Locate each line in the records containing "Vector". Copy it.

*Saved entries*
..............................

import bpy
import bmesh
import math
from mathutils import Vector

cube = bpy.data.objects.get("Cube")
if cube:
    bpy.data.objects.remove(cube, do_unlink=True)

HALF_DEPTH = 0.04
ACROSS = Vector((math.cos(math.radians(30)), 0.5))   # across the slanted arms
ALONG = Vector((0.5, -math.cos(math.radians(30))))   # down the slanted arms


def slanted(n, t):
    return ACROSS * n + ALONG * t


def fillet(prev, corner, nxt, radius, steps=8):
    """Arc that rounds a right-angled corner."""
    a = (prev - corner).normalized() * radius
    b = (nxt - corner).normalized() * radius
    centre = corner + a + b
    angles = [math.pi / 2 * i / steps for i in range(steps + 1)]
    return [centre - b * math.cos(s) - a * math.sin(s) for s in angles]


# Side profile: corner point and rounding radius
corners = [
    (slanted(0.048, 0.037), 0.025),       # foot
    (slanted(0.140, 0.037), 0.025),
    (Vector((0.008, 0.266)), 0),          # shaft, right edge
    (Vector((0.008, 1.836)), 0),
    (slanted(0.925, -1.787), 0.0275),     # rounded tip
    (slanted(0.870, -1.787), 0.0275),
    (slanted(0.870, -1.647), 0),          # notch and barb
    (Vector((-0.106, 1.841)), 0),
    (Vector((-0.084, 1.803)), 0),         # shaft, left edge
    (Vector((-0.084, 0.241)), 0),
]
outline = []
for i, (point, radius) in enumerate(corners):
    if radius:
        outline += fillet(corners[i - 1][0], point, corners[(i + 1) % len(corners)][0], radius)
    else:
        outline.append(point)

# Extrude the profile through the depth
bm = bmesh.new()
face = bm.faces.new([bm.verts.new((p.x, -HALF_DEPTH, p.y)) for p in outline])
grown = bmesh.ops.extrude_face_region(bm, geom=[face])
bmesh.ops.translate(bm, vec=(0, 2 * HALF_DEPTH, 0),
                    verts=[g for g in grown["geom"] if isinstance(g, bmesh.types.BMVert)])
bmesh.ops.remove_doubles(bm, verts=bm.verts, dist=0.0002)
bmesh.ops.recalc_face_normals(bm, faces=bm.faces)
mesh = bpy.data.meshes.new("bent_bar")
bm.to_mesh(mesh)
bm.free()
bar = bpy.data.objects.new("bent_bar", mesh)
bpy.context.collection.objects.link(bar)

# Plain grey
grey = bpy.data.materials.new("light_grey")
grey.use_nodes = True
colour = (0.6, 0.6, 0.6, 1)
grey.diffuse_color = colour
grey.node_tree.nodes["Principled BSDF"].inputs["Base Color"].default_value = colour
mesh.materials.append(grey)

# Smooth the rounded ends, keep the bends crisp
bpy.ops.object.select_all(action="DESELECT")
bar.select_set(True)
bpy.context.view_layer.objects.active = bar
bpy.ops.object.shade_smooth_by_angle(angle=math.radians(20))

..............................

*Written reply*
from mathutils import Vector
ACROSS = Vector((math.cos(math.radians(30)), 0.5))   # across the slanted arms
ALONG = Vector((0.5, -math.cos(math.radians(30))))   # down the slanted arms
    (Vector((0.008, 0.266)), 0),          # shaft, right edge
    (Vector((0.008, 1.836)), 0),
    (Vector((-0.106, 1.841)), 0),
    (Vector((-0.084, 1.803)), 0),         # shaft, left edge
    (Vector((-0.084, 0.241)), 0),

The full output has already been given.